[2] Learning through discovery – [Toddycats Discovery]
Students can organise field trips based on suggestion and invite the grad students or lecturers along – e.g. bird watching on the Southern Ridges, listening for bats and looking for other fauna on Kent Ridge, the Lower Peirce boardwalk at night and horseshose crab rescue in Mandai mangroves (potentially a project on its own). This is the sort of field exposure that allowed us to help our seniors and phrase research questions easily in our senior years as undergraduates. This is also intended to get them to organise.

This group will begin with an evening field trip to Kent Ridge to listen to bats with the new bat detectors – we can figure if my earlier recces of the best spots pan out under their scrutiny. They can next plot wildlife sightings in NUS as a guide for other students. After all, not even all of them could say they have seen a changeable lizard on campus before (Calotes versicolor), let alone figure out its ecology. So that will make discovery easy and enjoyable – a fun stage in their journey to be in.

[3] Action – [See Dugongs]
An obvious beginning to quick and immediate action is to form a team of five to guide – at the Raffles Museum’s Public Gallery (which one of them called a white elephant after seeing it empty when he visited one day) and at public exhibitions, using specimens from the museum and department.

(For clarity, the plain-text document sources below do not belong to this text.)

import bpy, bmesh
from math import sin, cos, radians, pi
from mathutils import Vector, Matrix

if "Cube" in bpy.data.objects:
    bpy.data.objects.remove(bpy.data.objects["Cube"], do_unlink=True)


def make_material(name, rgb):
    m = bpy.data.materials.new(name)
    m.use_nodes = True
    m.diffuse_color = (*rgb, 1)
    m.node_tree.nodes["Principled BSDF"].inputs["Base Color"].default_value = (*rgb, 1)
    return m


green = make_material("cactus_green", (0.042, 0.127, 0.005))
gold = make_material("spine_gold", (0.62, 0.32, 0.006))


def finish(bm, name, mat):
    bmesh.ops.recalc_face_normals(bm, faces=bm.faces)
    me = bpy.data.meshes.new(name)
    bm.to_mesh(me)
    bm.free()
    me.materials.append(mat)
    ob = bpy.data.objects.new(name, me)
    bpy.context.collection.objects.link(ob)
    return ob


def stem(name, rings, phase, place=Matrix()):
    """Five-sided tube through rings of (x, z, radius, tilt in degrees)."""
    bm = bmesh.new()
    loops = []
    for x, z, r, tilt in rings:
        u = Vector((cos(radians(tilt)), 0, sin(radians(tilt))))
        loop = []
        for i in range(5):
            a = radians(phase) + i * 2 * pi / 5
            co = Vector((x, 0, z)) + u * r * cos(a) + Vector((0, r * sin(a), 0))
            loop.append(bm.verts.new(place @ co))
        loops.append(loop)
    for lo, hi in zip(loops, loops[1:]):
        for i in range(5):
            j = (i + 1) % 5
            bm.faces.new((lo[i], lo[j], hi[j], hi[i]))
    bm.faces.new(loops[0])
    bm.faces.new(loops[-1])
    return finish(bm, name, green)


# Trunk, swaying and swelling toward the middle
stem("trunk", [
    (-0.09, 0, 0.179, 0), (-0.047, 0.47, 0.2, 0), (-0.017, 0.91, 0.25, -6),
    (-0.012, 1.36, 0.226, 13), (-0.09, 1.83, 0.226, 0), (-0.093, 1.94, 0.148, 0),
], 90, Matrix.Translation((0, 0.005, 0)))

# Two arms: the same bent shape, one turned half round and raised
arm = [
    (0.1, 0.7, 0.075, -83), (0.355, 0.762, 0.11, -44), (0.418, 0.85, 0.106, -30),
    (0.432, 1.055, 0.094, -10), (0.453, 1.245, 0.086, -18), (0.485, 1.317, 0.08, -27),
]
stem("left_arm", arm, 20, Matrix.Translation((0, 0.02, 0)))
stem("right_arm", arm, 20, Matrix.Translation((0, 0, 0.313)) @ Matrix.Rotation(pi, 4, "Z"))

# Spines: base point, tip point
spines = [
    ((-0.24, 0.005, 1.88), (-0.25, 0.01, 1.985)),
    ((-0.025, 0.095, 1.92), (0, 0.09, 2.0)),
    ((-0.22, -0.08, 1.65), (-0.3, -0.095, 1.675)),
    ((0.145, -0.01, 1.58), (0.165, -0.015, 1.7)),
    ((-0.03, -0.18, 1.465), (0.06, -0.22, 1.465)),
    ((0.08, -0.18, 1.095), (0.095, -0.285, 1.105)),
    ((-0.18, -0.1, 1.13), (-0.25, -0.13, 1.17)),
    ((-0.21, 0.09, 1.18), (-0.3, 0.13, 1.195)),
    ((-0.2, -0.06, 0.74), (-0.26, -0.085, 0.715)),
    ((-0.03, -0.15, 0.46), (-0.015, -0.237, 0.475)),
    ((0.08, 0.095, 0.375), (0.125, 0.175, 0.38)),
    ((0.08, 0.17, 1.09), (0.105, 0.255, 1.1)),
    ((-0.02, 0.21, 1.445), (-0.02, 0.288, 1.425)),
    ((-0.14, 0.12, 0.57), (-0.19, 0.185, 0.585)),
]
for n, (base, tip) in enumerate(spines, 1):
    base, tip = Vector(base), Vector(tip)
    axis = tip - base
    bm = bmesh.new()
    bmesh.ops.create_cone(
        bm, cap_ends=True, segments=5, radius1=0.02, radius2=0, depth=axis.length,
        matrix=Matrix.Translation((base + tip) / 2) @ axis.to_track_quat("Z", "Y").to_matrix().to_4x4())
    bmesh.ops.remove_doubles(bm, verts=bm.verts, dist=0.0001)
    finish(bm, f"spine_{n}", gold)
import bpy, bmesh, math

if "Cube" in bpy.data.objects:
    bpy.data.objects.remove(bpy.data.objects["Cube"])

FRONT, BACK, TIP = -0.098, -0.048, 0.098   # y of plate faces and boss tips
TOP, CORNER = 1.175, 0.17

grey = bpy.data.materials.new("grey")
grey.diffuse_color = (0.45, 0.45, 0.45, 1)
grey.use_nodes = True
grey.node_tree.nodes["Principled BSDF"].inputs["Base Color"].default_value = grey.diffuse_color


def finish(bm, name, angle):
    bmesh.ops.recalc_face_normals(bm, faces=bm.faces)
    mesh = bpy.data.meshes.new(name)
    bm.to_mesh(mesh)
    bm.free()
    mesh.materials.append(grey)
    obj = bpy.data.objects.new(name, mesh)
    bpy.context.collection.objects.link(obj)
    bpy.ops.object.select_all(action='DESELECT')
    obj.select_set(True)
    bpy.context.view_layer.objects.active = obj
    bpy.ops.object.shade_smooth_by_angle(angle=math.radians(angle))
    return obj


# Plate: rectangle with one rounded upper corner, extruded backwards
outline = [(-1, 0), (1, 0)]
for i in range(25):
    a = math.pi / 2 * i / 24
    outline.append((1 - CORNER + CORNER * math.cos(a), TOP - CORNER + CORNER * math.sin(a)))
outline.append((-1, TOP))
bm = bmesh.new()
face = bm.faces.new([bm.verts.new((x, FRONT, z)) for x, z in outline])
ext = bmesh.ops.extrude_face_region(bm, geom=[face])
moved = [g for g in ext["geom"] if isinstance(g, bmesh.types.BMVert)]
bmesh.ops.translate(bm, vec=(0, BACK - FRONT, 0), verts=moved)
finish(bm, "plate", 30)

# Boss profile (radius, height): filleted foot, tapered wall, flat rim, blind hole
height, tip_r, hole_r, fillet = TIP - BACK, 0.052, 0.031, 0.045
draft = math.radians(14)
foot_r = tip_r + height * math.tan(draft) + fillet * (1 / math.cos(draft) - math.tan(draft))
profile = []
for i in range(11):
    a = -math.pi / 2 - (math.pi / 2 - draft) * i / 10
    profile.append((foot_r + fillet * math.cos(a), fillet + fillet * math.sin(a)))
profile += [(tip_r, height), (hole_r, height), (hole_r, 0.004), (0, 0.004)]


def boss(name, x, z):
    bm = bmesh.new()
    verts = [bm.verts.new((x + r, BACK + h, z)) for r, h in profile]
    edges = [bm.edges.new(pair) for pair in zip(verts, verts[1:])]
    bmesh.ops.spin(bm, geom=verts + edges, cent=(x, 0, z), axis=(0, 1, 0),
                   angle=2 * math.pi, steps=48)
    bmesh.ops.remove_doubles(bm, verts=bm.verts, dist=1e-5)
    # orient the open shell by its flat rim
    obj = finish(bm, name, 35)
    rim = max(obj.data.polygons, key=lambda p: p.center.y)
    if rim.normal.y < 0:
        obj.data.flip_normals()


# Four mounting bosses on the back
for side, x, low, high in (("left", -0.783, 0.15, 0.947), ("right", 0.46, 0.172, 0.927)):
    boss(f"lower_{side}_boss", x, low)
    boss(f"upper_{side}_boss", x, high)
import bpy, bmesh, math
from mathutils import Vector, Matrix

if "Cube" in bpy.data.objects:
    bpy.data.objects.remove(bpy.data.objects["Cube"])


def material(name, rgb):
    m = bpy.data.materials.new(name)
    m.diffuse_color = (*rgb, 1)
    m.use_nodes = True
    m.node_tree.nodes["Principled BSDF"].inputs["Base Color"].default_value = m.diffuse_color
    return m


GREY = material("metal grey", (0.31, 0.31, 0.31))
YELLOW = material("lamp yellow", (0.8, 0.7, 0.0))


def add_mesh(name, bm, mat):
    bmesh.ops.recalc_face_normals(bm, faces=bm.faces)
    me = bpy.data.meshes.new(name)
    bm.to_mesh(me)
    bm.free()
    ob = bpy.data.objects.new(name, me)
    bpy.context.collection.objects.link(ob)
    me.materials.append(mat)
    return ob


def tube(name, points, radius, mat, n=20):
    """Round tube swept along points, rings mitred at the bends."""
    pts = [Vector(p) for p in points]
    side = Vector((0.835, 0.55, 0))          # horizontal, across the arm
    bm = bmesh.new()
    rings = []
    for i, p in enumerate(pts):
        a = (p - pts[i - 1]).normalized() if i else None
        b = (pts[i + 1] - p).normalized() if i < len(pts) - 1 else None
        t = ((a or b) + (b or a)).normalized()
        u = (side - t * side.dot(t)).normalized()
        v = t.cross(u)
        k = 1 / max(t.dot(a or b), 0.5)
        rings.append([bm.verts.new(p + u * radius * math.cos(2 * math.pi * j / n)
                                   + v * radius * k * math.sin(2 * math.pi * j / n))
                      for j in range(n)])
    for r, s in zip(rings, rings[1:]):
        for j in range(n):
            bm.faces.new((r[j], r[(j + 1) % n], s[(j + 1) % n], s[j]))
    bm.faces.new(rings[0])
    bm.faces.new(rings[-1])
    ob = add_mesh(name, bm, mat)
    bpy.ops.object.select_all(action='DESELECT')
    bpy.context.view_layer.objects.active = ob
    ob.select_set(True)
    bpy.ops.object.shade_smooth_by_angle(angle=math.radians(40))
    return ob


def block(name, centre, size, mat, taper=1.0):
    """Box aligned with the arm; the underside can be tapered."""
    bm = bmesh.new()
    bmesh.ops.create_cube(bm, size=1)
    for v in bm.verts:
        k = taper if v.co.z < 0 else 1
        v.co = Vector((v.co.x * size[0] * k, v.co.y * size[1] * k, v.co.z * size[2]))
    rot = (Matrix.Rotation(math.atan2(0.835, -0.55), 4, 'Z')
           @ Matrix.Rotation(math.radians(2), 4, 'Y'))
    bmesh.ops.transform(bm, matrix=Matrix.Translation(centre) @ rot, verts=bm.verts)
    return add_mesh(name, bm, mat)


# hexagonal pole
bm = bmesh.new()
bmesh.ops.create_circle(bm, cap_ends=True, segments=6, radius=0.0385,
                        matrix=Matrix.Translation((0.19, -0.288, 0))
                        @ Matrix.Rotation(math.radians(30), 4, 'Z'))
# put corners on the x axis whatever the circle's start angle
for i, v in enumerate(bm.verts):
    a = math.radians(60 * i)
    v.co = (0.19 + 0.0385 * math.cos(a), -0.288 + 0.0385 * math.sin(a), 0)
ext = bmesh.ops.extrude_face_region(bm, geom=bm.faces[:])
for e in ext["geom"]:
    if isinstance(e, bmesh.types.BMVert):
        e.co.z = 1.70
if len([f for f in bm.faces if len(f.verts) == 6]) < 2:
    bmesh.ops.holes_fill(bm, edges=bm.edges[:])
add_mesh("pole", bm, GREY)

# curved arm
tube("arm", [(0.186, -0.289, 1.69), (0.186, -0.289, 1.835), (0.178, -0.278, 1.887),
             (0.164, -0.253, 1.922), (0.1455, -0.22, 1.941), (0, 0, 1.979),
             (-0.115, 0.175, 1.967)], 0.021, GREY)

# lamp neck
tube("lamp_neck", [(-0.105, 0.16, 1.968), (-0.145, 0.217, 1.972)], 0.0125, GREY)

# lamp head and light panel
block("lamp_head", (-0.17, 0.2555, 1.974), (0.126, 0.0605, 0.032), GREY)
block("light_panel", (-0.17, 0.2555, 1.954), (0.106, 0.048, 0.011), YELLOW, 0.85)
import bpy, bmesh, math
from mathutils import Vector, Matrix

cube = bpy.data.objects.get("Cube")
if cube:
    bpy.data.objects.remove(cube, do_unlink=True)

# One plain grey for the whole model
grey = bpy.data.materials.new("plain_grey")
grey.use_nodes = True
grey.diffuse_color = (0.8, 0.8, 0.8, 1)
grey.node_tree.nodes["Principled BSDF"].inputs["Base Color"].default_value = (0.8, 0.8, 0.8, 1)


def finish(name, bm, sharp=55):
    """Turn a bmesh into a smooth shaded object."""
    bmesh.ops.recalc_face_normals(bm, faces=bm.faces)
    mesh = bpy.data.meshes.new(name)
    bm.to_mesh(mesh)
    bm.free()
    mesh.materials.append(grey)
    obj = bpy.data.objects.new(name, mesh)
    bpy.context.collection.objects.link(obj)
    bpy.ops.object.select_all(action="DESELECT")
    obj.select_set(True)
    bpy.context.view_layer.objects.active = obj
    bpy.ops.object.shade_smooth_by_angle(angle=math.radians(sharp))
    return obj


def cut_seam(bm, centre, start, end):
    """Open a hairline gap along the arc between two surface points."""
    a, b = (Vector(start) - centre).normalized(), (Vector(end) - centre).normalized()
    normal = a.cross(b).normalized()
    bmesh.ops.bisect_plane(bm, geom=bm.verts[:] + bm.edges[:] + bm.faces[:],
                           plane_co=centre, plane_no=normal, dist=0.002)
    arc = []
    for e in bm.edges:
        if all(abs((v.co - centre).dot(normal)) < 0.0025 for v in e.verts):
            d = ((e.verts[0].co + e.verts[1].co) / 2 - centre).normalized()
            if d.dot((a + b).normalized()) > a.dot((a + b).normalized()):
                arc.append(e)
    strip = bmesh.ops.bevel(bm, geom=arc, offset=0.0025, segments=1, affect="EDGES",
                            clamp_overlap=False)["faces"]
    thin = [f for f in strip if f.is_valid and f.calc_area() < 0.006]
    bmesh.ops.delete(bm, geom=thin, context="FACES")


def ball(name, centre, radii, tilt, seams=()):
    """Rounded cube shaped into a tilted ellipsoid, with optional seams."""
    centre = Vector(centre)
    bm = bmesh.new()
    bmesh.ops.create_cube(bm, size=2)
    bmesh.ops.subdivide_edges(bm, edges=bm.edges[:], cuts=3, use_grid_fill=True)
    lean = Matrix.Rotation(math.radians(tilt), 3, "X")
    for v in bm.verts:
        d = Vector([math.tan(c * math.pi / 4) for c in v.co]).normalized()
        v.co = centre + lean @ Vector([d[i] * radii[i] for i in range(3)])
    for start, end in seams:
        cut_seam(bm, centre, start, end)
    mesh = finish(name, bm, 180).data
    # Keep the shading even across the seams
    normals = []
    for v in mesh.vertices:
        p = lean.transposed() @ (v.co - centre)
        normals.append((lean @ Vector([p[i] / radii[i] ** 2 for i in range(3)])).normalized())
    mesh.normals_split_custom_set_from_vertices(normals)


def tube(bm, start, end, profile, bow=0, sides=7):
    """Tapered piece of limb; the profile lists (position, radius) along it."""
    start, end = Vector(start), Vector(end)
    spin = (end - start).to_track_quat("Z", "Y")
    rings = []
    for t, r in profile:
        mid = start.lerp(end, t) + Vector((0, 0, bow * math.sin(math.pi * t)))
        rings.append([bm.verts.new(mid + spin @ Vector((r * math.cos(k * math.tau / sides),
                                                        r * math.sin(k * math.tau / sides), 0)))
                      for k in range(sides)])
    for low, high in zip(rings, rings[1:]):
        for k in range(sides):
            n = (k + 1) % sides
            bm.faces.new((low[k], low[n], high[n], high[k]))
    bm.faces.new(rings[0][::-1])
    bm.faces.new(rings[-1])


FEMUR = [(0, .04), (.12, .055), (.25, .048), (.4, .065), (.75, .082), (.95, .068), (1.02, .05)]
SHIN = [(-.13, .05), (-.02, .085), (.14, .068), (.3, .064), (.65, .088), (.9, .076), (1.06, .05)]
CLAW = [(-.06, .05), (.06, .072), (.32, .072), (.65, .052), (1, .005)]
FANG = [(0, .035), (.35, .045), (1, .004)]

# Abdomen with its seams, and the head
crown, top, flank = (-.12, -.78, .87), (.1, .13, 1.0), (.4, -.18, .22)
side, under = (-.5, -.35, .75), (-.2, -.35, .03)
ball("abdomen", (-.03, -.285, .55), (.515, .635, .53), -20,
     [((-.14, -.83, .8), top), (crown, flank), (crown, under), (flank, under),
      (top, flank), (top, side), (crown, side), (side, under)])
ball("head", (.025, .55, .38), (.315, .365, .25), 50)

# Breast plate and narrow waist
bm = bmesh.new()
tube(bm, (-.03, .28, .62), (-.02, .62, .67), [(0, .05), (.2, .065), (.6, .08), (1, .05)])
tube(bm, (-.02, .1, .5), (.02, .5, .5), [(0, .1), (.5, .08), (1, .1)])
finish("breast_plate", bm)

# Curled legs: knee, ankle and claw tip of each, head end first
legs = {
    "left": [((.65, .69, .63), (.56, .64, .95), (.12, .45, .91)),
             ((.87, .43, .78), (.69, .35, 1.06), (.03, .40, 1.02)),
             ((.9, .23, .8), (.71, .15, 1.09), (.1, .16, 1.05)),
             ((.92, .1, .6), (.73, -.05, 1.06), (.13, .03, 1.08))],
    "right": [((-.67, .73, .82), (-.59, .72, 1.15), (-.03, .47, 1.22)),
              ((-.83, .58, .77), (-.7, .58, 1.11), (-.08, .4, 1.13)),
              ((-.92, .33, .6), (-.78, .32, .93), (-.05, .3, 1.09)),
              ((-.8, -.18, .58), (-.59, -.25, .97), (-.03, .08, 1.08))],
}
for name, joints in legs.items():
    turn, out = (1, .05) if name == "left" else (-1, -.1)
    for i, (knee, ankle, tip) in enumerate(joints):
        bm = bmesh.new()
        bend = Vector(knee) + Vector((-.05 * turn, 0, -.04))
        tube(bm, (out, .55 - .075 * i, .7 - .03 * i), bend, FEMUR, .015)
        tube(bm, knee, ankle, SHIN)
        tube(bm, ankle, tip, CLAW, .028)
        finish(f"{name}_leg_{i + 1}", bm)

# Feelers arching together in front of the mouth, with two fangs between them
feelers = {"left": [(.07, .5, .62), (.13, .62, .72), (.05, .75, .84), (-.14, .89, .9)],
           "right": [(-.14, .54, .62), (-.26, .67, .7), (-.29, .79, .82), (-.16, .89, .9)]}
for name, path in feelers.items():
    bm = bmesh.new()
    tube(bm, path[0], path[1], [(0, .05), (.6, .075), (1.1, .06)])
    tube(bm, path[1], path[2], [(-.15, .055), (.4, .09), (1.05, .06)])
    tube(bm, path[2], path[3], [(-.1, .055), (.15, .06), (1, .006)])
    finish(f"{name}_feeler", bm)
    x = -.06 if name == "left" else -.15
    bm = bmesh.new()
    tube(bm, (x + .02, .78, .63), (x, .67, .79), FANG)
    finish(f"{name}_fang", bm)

Each person is to begin with just two specimens for a combined total of 10 specimens explained/team. I will have to train and asses the teams but I can ask their seniors for help. They will get a chance to apply their new talents at a few occasions:

  • The after-term lunch-time tours for NUS staff are to be revivved.
  • Support for specific events like International Museum Day
  • Collaborate with NUSSU SAVE to showcase local biodiversity during their Green Carnival
  • A beginning of term exhibition at Science and/or Central Libraries. In future to liase with clubs and societies during orientation week.

[4] Action – International Coastal Cleanup Singapore
Site Captains are desperately needed! This work requires email interaction with organisers and a site visit or two. They will have a Zone Captain for backup so there is safety net.

[5] Action – regional help
Second year student Ong Say Lin and friends will be volunteering with sun bear researcher Wong Siew Te. We hope to suggest dependable students to Siew Te annually to provide dependable, volunteer support. Toddycats with field experience and exposure to issues could be helpful.

I rounded up the session by sharing about the project-based nature of our work – we avoid crippling demands on a person’s time but require communication, reliability and sustainability. That did not faze all of them. By the time I reached home, one of them had already posted enthusiastically on facebook.

I started out in conservation like this, at their age, through the Biological Science Society. Those experiences imbued with me with skills I have applied in a variety of crises for the better. Let’s hope they get a kick start too.

– N. Sivasothi a.k.a. Otterman